Height and size increases for Early Childhood Education Center
Later in the meeting, council will consider amending the Civic Center Specific Plan to allow a proposed Early Childhood Education Center to stand at 40 feet tall rather than 25 feet tall, and have a floor area of 20,000 square feet instead of 16,000 square feet. This will, according to a report to council, allow the project to serve 110 kids rather than 100.
Minimum wage hike
Santa Monica may follow in Los Angeles’ footsteps and raise its citywide minimum wage requirements.
Councilmembers Sue Himmelrich, Tony Vazquez, and Gleam Davis put forth a discussion item asking city officials to begin preparing an ordinance related to minimum wage.
Los Angeles passed an ordinance that will raise its hourly minimum wage to $15 an hour by 2020.
If council approves of the recommendation from the three council members, the ordinance would come back later this year.
Last year, council raised the minimum wage for all city employees and its contracted employees to $15.37 per hour after asking that hotel developers promised to pay its employees that amount. The previous wage had been $14.08 for city workers.
This wage increase didn’t impact any of the Santa Monica employees who don’t work for City Hall. The new ordinance would likely impact every employee in the city.
Interim Downtown zoning plan
While council waits to debate the Downtown Specific Plan, which will dictate land uses throughout Downtown, they’ll debate the interim zoning standards for Downtown.
Among other things, the ordinance, proposed by city planners, would require any project over 32-feet-tall to go through council’s development agreement process.
It’ll alter densities in the area and allow property owners and tenants to apply for shared parking permits.
Once approved, the interim standards will be in place for 60 days.
Council will consider spending $5 million to pay down unfunded pension liabilities, which will be a significant expense for City Hall over the coming decades.
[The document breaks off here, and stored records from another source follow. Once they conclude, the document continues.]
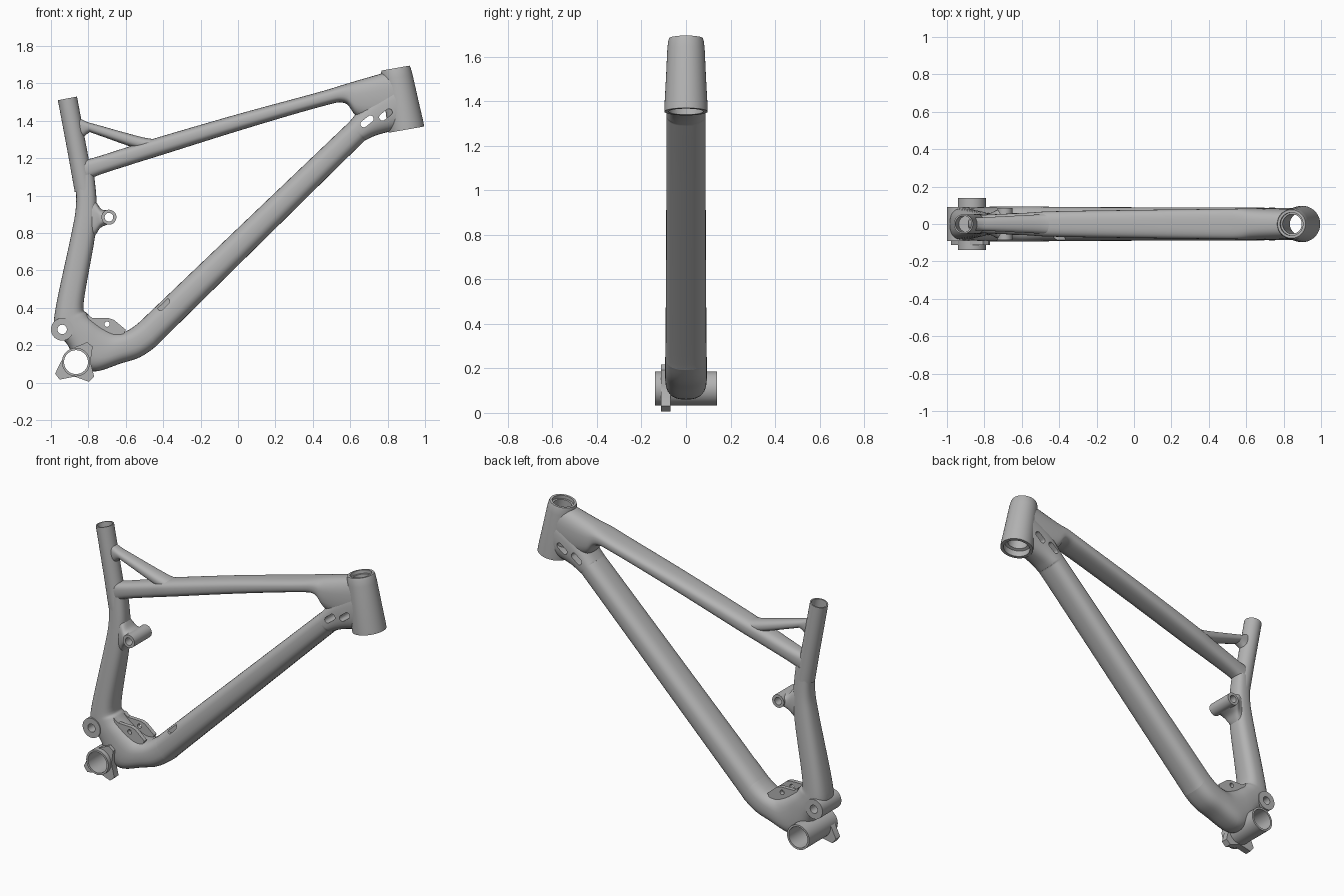
import bpy, bmesh, math
from mathutils import Vector

if "Cube" in bpy.data.objects:
    bpy.data.objects.remove(bpy.data.objects["Cube"])

grey = bpy.data.materials.new("frame_grey")
grey.use_nodes = True
grey.diffuse_color = (0.45, 0.45, 0.45, 1)
grey.node_tree.nodes["Principled BSDF"].inputs["Base Color"].default_value = (0.45, 0.45, 0.45, 1)
parts = []


def skin(name, rings):
    """Capped surface through a list of equally sized point rings."""
    bm = bmesh.new()
    loops = [[bm.verts.new(p) for p in ring] for ring in rings]
    n = len(loops[0])
    for a, b in zip(loops, loops[1:]):
        for i in range(n):
            j = (i + 1) % n
            bm.faces.new((a[i], a[j], b[j], b[i]))
    bm.faces.new(loops[0])
    bm.faces.new(loops[-1])
    bmesh.ops.recalc_face_normals(bm, faces=bm.faces[:])
    mesh = bpy.data.meshes.new(name)
    bm.to_mesh(mesh)
    bm.free()
    mesh.materials.append(grey)
    ob = bpy.data.objects.new(name, mesh)
    bpy.context.collection.objects.link(ob)
    parts.append(ob)
    return ob


def spline(a, b, c, d, t):
    return 0.5 * (2 * b + (c - a) * t + (2 * a - 5 * b + 4 * c - d) * t * t
                  + (3 * b - a - 3 * c + d) * t ** 3)


def tube(name, stations, steps=6, sides=32, power=2.7):
    """Loft of squarish ovals; station = rim x, z, opposite rim x, z, half width."""
    st = [stations[0]] + stations + [stations[-1]]
    rows = []
    for k in range(1, len(st) - 2):
        for s in range(steps):
            rows.append([spline(*v, s / steps) for v in zip(*st[k - 1:k + 3])])
    rows.append(stations[-1])
    rings = []
    for ax, az, bx, bz, w in rows:
        mid = Vector(((ax + bx) / 2, 0, (az + bz) / 2))
        half = Vector(((ax - bx) / 2, 0, (az - bz) / 2))
        ring = []
        for i in range(sides):
            u = 2 * math.pi * i / sides
            c, s = math.cos(u), math.sin(u)
            c = math.copysign(abs(c) ** (2 / power), c)
            s = math.copysign(abs(s) ** (2 / power), s)
            ring.append(mid + half * c + Vector((0, w * s, 0)))
        rings.append(ring)
    return skin(name, rings)


def lathe(name, start, end, profile, sides=40):
    """Turned solid; profile = (radius, distance along the axis)."""
    start = Vector(start)
    axis = (Vector(end) - start).normalized()
    side = Vector((0, 1, 0)) if abs(axis.y) < 0.5 else Vector((1, 0, 0))
    other = axis.cross(side)
    turn = [2 * math.pi * i / sides for i in range(sides)]
    return skin(name, [[start + axis * t + (side * math.cos(u) + other * math.sin(u)) * r
                        for u in turn] for r, t in profile])


def cross_pin(name, x, z, r, w):
    """Cylinder running across the frame."""
    return lathe(name, (x, -w, z), (x, w, z), [(r, 0), (r, 2 * w)])


def plate(name, outline, y0, y1):
    return skin(name, [[(x, y, z) for x, z in outline] for y in (y0, y1)])


def slot(x, z, angle, y0, y1, length=0.022, r=0.018):
    pts = []
    for i in range(20):
        u = 2 * math.pi * (i + 0.5) / 20
        px = math.copysign(length, math.cos(u)) + r * math.cos(u)
        pz = r * math.sin(u)
        pts.append((x + px * math.cos(angle) - pz * math.sin(angle),
                    z + px * math.sin(angle) + pz * math.cos(angle)))
    return plate("slot_cutter", pts, y0, y1)


def cut(cutter, *targets):
    parts.remove(cutter)
    cutter.hide_render = True
    for ob in targets:
        mod = ob.modifiers.new("cut", 'BOOLEAN')
        mod.operation, mod.solver, mod.object = 'DIFFERENCE', 'EXACT', cutter
        bpy.context.view_layer.objects.active = ob
        bpy.ops.object.modifier_apply(modifier=mod.name)
    bpy.data.objects.remove(cutter)


# Lower seat section, bottom bend and down tube as one continuous loft
main_tube = tube("seat_and_down_tube", [
    [-0.87, 1.10, -0.77, 1.12, 0.05],
    [-0.866, 0.95, -0.755, 0.95, 0.058],
    [-0.89, 0.80, -0.765, 0.78, 0.066],
    [-0.975, 0.40, -0.825, 0.43, 0.082],
    [-0.975, 0.29, -0.805, 0.37, 0.086],
    [-0.91, 0.20, -0.75, 0.32, 0.09],
    [-0.86, 0.11, -0.70, 0.29, 0.092],
    [-0.77, 0.06, -0.65, 0.27, 0.094],
    [-0.62, 0.105, -0.60, 0.275, 0.094],
    [-0.525, 0.136, -0.56, 0.298, 0.094],
    [-0.444, 0.19, -0.52, 0.33, 0.093],
    [-0.38, 0.253, -0.47, 0.378, 0.092],
    [0.15, 0.775, 0.06, 0.884, 0.089],
    [0.62, 1.238, 0.54, 1.342, 0.088],
    [0.69, 1.30, 0.60, 1.40, 0.088],
    [0.78, 1.335, 0.70, 1.52, 0.087],
    [0.91, 1.362, 0.845, 1.62, 0.086]])

# Top tube flaring into the head gusset
top_tube = tube("top_tube", [
    [-0.86, 1.20, -0.84, 1.05, 0.045],
    [-0.80, 1.195, -0.77, 1.10, 0.05],
    [-0.59, 1.26, -0.56, 1.17, 0.06],
    [-0.45, 1.305, -0.40, 1.22, 0.068],
    [0.0, 1.436, 0.03, 1.355, 0.075],
    [0.42, 1.55, 0.44, 1.475, 0.08],
    [0.56, 1.592, 0.57, 1.495, 0.082],
    [0.63, 1.613, 0.64, 1.42, 0.084],
    [0.74, 1.645, 0.76, 1.40, 0.083],
    [0.84, 1.675, 0.89, 1.42, 0.08]])

# Brace between the seat tube and the top tube
tube("seat_brace", [
    [-0.885, 1.44, -0.86, 1.28, 0.035],
    [-0.82, 1.40, -0.80, 1.335, 0.036],
    [-0.75, 1.378, -0.765, 1.33, 0.038],
    [-0.50, 1.31, -0.55, 1.255, 0.05],
    [-0.42, 1.305, -0.45, 1.24, 0.055]], power=2.4)

# Upper seat tube with open top
seat_top, seat_base = (-0.912, 0, 1.52), (-0.818, 0, 1.02)
seat_tube = lathe("seat_tube", seat_top, seat_base, [(0.052, 0), (0.052, 0.3), (0.054, 0.5)])
cut(lathe("seat_bore", seat_top, seat_base, [(0.044, -0.05), (0.044, 0.1)]), seat_tube)

# Tapered head tube with stepped bore
head_top, head_base = (0.842, 0, 1.682), (0.9, 0, 1.353)
head_tube = lathe("head_tube", head_top, head_base,
                  [(0.076, 0), (0.08, 0.012), (0.084, 0.05), (0.09, 0.18), (0.097, 0.31), (0.097, 0.334)])
cut(lathe("head_bore", head_top, head_base,
          [(0.062, -0.05), (0.062, 0.02), (0.052, 0.021), (0.06, 0.29), (0.078, 0.295), (0.078, 0.4)]),
    head_tube, main_tube, top_tube)

# Crank shell and chain guide tabs on the right side
crank_x, crank_z = -0.866, 0.11
crank_shell = cross_pin("crank_shell", crank_x, crank_z, 0.076, 0.14)
star = []
for tip, reach in ((52, 0.122), (218, 0.128), (312, 0.125)):
    for offset, r in ((-42, 0.08), (-9, reach), (9, reach), (42, 0.08)):
        u = math.radians(tip + offset)
        star.append((crank_x + r * math.cos(u), crank_z + r * math.sin(u)))
guide_tabs = plate("chain_guide_tabs", star, -0.112, -0.07)
cut(cross_pin("crank_bore", crank_x, crank_z, 0.064, 0.3), crank_shell, guide_tabs, main_tube)

# Main rear pivot
pivot = cross_pin("main_pivot_boss", -0.94, 0.285, 0.06, 0.092)
cut(cross_pin("pivot_bore", -0.94, 0.285, 0.025, 0.3), pivot, main_tube)

# Rocker mount on the front of the seat section
bracket = tube("rocker_bracket", [
    [-0.81, 1.02, -0.82, 0.72, 0.05],
    [-0.765, 0.975, -0.765, 0.785, 0.06],
    [-0.73, 0.928, -0.735, 0.828, 0.075],
    [-0.69, 0.922, -0.69, 0.848, 0.08]])
rocker = cross_pin("rocker_boss", -0.69, 0.885, 0.04, 0.085)
cut(cross_pin("rocker_bore", -0.69, 0.885, 0.023, 0.3), rocker, bracket)

# Pair of shock mounting lugs
lug = [(-0.81, 0.37), (-0.78, 0.347), (-0.69, 0.345), (-0.662, 0.335),
       (-0.6, 0.283), (-0.62, 0.24), (-0.78, 0.25)]
for side, label in ((1, "left"), (-1, "right")):
    ob = plate(label + "_shock_lug", lug, side * 0.035, side * 0.06)
    cut(cross_pin("lug_bore", -0.7, 0.313, 0.014, 0.2), ob)

# Cable ports: two through the gusset, one shallow on the right of the down tube
for x, z in ((0.69, 1.397), (0.79, 1.433)):
    cut(slot(x, z, math.radians(38), -0.3, 0.3), main_tube, top_tube)
cut(slot(-0.4, 0.42, math.radians(45), -0.3, -0.065), main_tube)

# Smooth shading with crisp rims
bpy.ops.object.select_all(action='DESELECT')
for ob in parts:
    ob.select_set(True)
bpy.context.view_layer.objects.active = parts[0]
bpy.ops.object.shade_smooth_by_angle(angle=math.radians(35))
Expenditures now will lead to greater savings in the future, city finance officials said.
Preferential Parking Zones
Council will consider approving parking regulations between Fourth and Seventh streets on Alta and Palisades avenues allowing two hour parking between 9 a.m. and 9 p.m., except by permit.
Council will consider appointing a member to the Architectural Review Board and the Housing Commission while accepting the resignation from a member of the Social Services Commission.